From the records below, output exactly the lines running from the line containing "p.co = (*co, 1)" through the line containing "for i in range(len(SECTION)", and no others.

Recorded information:
---+---

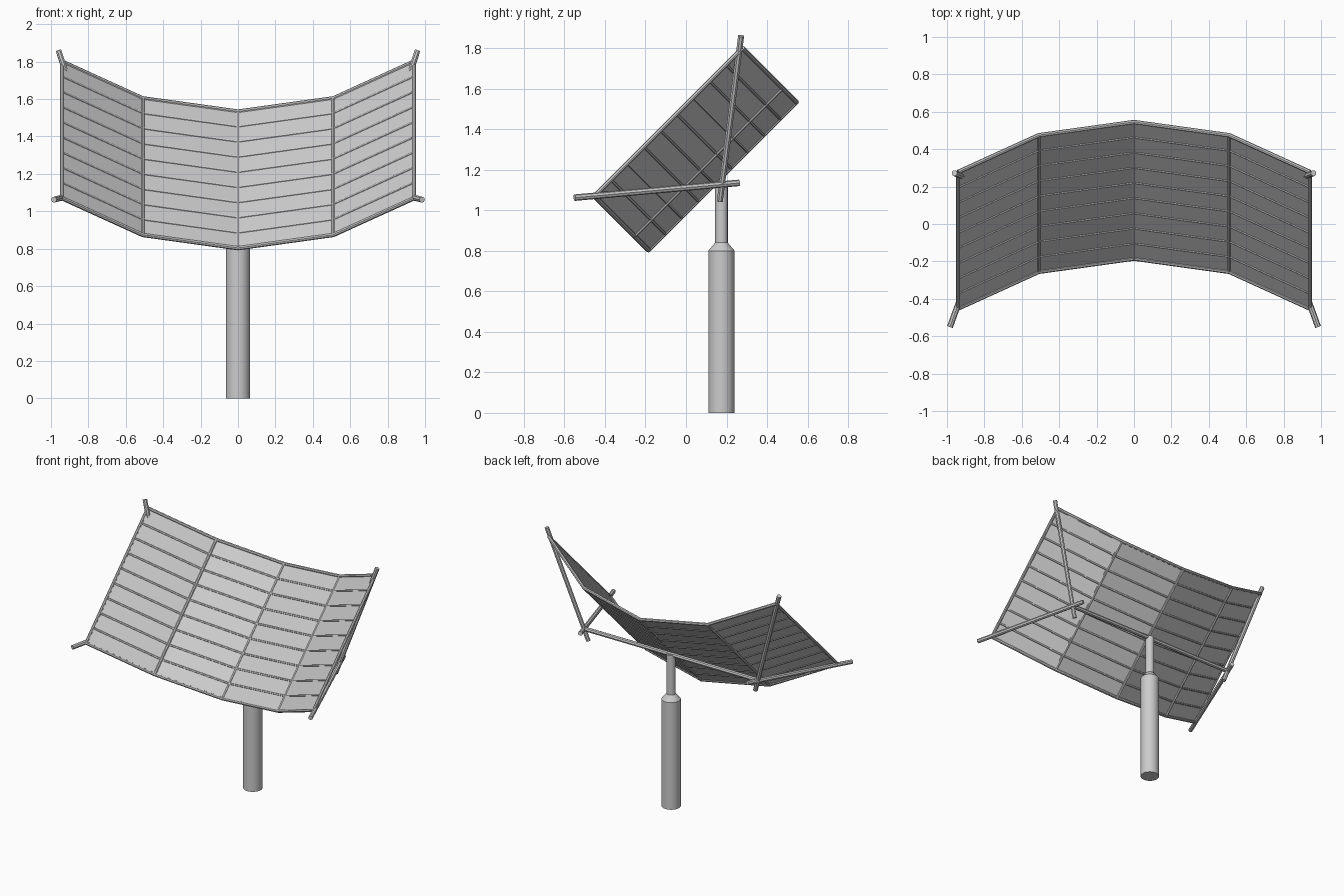
import bpy, bmesh
from math import sqrt
from mathutils import Vector

if "Cube" in bpy.data.objects:
    bpy.data.objects.remove(bpy.data.objects["Cube"])

CENTRE = Vector((0, 0.18, 1.168))
ALONG = Vector((0, 1, 1)) / sqrt(2)      # up the tilted panel
NORMAL = Vector((0, -1, 1)) / sqrt(2)    # reflecting side
HALF = 0.516
SECTION = [(-0.94, 0.377), (-0.51, 0.1), (0, 0), (0.51, 0.1), (0.94, 0.377)]


def on_panel(x, lift, t):
    return CENTRE + Vector((x, 0, 0)) + NORMAL * lift + ALONG * t


def row(t):
    return [on_panel(x, lift, t) for x, lift in SECTION]


def tubes(name, paths, radius, resolution=2):
    """One object made of round capped bars, each following a path."""
    cu = bpy.data.curves.new(name, 'CURVE')
    cu.dimensions = '3D'
    cu.bevel_depth = radius
    cu.bevel_resolution = resolution
    cu.use_fill_caps = True
    for path in paths:
        sp = cu.splines.new('POLY')
        sp.points.add(len(path) - 1)
        for p, co in zip(sp.points, path):
            p.co = (*co, 1)
    ob = bpy.data.objects.new(name, cu)
    bpy.context.collection.objects.link(ob)
    bpy.ops.object.select_all(action='DESELECT')
    ob.select_set(True)
    bpy.context.view_layer.objects.active = ob
    bpy.ops.object.convert(target='MESH')
    bpy.ops.object.shade_smooth_by_angle()


# Folded reflector sheet
me = bpy.data.meshes.new("reflector_sheet")
bm = bmesh.new()
low = [bm.verts.new(p) for p in row(-HALF)]
high = [bm.verts.new(p) for p in row(HALF)]
for i in range(len(SECTION) - 1):
    bm.faces.new((low[i], low[i + 1], high[i + 1], high[i]))
bm.to_mesh(me)
bm.free()
sheet = bpy.data.objects.new("reflector_sheet", me)
bpy.context.collection.objects.link(sheet)
solid = sheet.modifiers.new("thickness", 'SOLIDIFY')
solid.thickness = 0.006
solid.offset = 0

# Frame: top and bottom rims, upright bars at each fold, thin cross ribs
tubes("panel_rims", [row(-HALF), row(HALF)], 0.012)
tubes("panel_uprights",
      [[on_panel(x, h, -HALF), on_panel(x, h, HALF)] for x, h in SECTION], 0.011)
tubes("panel_ribs",
      [row(-HALF + 2 * HALF * i / 9) for i in range(1, 9)], 0.008, 1)

# Support arms and pivot axle behind the panel
for side, s in (("right", 1), ("left", -1)):
    tubes(side + "_upper_arm", [[(s * 0.96, 0.272, 1.86), (s * 0.69, 0.167, 1.045)]], 0.016)
    tubes(side + "_lower_arm", [[(s * 0.984, -0.55, 1.062), (s * 0.69, 0.262, 1.135)]], 0.016)
tubes("pivot_axle", [[(-0.73, 0.175, 1.13), (0.73, 0.175, 1.13)]], 0.016)

# Stepped post, stacked from a profile
profile = [(0.065, 0), (0.065, 0.8), (0.031, 0.84), (0.031, 1.135)]
bm = bmesh.new()
SIDES = 32
for (r0, z0), (r1, z1) in zip(profile, profile[1:]):
    geo = bmesh.ops.create_cone(bm, segments=SIDES, radius1=r0, radius2=r1,
                                depth=z1 - z0, cap_ends=False)
    bmesh.ops.translate(bm, verts=geo['verts'], vec=(0, 0.175, (z0 + z1) / 2))
bmesh.ops.remove_doubles(bm, verts=bm.verts, dist=1e-4)
bmesh.ops.holes_fill(bm, edges=[e for e in bm.edges if e.is_boundary], sides=0)
bmesh.ops.recalc_face_normals(bm, faces=bm.faces)
me = bpy.data.meshes.new("post")
bm.to_mesh(me)
bm.free()
post = bpy.data.objects.new("post", me)
bpy.context.collection.objects.link(post)
bpy.ops.object.select_all(action='DESELECT')
post.select_set(True)
bpy.context.view_layer.objects.active = post
bpy.ops.object.shade_smooth_by_angle()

---+---

Response to the exercise:
            p.co = (*co, 1)
    ob = bpy.data.objects.new(name, cu)
    bpy.context.collection.objects.link(ob)
    bpy.ops.object.select_all(action='DESELECT')
    ob.select_set(True)
    bpy.context.view_layer.objects.active = ob
    bpy.ops.object.convert(target='MESH')
    bpy.ops.object.shade_smooth_by_angle()


# Folded reflector sheet
me = bpy.data.meshes.new("reflector_sheet")
bm = bmesh.new()
low = [bm.verts.new(p) for p in row(-HALF)]
high = [bm.verts.new(p) for p in row(HALF)]
for i in range(len(SECTION) - 1):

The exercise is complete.